Civil rights leaders are calling on the oil and gas industry — dominated by white men — to hire more women and people of color. The news group Axios used the above picture as a representation of the subject matter.
But what Axios and perhaps some civil rights leaders ignored in the story is how many minorities do work in the oil and gas industry in Oklahoma, Texas, Louisiana, New Mexico, Kansas and Colorado and other states. Axios paid no attention to the number of Hispanics, Native Americans and others who work in the oil patch. Including women. Take a look at some websites of energy companies and they include pictures of women employees.

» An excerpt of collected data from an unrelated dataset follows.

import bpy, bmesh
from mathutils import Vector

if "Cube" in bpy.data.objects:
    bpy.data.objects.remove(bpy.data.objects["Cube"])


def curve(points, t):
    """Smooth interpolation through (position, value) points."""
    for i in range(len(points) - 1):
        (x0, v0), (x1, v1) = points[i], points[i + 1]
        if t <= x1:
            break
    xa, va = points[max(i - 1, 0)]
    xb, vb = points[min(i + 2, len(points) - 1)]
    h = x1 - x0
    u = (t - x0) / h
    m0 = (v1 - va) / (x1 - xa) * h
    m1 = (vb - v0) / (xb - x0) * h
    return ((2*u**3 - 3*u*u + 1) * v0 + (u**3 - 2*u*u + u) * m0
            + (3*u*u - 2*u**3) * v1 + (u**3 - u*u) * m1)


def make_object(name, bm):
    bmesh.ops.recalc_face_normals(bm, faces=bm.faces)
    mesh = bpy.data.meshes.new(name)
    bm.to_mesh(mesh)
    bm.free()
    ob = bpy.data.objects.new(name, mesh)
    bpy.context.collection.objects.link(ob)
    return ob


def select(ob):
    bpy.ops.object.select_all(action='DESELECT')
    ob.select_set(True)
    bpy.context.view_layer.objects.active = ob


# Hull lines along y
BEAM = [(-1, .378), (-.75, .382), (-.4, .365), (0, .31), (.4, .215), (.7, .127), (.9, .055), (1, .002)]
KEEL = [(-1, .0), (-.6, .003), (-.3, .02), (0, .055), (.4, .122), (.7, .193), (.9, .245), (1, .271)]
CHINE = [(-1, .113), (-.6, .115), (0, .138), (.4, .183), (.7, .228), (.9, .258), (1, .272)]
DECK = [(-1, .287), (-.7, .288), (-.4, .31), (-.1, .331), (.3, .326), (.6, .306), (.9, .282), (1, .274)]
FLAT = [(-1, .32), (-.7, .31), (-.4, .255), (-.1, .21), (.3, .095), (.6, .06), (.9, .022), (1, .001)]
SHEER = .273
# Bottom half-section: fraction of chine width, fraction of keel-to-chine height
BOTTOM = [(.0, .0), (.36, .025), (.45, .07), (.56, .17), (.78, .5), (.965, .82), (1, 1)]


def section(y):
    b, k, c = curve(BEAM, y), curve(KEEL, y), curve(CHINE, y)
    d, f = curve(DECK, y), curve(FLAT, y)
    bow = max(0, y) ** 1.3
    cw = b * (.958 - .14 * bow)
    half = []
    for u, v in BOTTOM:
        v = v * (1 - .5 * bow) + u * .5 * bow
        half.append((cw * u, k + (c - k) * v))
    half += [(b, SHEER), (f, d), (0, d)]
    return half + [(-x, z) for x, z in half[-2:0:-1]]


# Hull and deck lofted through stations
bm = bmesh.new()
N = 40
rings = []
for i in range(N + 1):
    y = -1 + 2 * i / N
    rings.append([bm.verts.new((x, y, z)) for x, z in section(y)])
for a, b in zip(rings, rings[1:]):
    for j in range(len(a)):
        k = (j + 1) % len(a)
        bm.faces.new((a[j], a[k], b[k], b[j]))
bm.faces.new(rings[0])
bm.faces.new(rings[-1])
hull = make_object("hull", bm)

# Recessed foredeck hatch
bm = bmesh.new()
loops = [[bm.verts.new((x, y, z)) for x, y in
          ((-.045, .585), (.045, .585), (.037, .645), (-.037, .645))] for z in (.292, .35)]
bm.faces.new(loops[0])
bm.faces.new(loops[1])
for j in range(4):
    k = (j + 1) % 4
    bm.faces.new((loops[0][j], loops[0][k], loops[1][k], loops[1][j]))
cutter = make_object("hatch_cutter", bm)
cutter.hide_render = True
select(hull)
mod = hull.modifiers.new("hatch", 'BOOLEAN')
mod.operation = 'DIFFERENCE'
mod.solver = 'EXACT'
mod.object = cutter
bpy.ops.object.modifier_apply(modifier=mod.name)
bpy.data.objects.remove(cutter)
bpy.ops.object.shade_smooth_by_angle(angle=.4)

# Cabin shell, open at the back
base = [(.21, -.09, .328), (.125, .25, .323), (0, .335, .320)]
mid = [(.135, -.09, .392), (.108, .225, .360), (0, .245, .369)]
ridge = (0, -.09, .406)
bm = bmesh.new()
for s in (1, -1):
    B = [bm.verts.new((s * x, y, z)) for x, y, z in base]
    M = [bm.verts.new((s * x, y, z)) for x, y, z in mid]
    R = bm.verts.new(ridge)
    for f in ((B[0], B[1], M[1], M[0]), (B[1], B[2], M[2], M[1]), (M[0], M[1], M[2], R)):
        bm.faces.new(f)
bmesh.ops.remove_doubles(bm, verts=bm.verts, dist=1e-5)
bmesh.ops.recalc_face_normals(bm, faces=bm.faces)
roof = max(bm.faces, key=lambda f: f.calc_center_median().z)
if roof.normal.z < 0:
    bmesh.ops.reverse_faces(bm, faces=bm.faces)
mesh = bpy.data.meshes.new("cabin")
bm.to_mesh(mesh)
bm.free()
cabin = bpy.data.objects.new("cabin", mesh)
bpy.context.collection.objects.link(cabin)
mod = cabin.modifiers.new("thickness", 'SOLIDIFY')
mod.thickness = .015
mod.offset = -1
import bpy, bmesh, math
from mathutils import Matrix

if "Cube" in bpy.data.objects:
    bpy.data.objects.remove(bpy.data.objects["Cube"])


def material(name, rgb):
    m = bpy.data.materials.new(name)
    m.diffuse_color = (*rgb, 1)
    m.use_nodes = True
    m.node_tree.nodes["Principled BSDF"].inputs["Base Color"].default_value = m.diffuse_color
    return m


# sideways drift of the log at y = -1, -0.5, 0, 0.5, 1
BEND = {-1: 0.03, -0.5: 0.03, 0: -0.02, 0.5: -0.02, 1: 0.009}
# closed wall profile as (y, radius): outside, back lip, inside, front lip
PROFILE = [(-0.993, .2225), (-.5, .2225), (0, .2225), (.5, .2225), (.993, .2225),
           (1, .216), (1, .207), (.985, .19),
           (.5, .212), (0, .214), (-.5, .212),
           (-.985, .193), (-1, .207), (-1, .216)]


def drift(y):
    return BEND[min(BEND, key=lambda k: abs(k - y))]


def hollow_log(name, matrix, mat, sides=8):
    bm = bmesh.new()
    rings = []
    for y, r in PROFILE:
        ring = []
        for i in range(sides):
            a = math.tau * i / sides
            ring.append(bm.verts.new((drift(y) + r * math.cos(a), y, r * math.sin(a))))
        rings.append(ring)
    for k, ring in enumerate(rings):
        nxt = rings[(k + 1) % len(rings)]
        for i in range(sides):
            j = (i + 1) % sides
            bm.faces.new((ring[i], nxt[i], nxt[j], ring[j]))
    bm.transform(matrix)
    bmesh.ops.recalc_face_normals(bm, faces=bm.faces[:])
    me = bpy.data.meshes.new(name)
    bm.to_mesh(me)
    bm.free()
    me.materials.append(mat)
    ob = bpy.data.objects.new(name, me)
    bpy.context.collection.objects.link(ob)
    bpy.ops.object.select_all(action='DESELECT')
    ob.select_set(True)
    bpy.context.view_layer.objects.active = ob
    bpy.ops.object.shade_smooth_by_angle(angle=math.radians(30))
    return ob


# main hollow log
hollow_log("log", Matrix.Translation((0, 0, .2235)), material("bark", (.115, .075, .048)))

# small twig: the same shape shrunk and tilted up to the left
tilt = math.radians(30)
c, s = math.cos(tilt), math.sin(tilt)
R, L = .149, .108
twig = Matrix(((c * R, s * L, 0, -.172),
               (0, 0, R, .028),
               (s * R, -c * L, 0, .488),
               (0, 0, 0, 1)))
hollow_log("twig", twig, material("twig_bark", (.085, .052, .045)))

Oklahoma has the second highest Native American population in the U.S. so it stands to reason many Native Americans work in the oil patch. The same for Hispanics in Oklahoma, Texas and New Mexico. Further, the number of executives and employees who proudly take claim to having a true Native American heritage, especially in Oklahoma, is no doubt high. And their claims are more legitimate than the one that landed Democratic presidential hopeful Elizabeth Warren in hot water with the Cherokee Nation.
Here is how Axios reported the effort of civil rights leaders.
Why it matters: The effort, led by Rev. Jesse Jackson and National Urban League president Marc Morial, has been underway for weeks, though the topic has taken on a new urgency in the wake of the police killing of George Floyd.
Driving the news: Jackson and Morial are calling on the Interstate Natural Gas Association of America, a trade group representing natural gas transportation companies, to increase racial and gender representation across the industry, including on boards of directors and C-suites.
- “We believe that through the development of a workforce that reflects the country’s demographics, upward mobility will take place in underserved, urban, rural, middle class and other communities,” Morial said in a May 18 letter to Alex Oehler, INGAA interim president.
- “I urge your association and member companies to double your efforts to include more women, African Americans, Latinos and Asian Pacific executives amongst your ranks,” Jackson wrote in a May 5 letter to Oehler.
The intrigue: Jackson and Morial are also trying to work with the trade group on ensuring affordable access to natural gas, especially for communities of color.
- The leaders, along with Rev. Al Sharpton, have recently expressed opposition to a swift move away from natural gas — which is the cleanest fossil fuel, but one that environmentalists nonetheless oppose given its role heating up the planet.
- Jackson is pushing for a natural gas pipeline in a low-income, largely black community near Chicago.
For the record: Oehler told Axios he plans to respond soon to Morial and welcomes the conversation about diversity. He already responded to Jackson’s letter, though that response was focused on the energy access question.
By the numbers: The oil and gas industry workforce is generally less diverse than the American workforce as a whole, and African Americans are especially underrepresented.
- The share of African Americans working in the oil and gas industry in 2015 was 6.7%, according to a report published by the American Petroleum Institute, compared to 11.7% of the overall U.S. workforce that same year.
How it works: Ensuring diversity is important for several reasons, experts say, including making sure that organizations’ workforces reflect their customers — as well as the growing evidence that more diverse companies do better financially.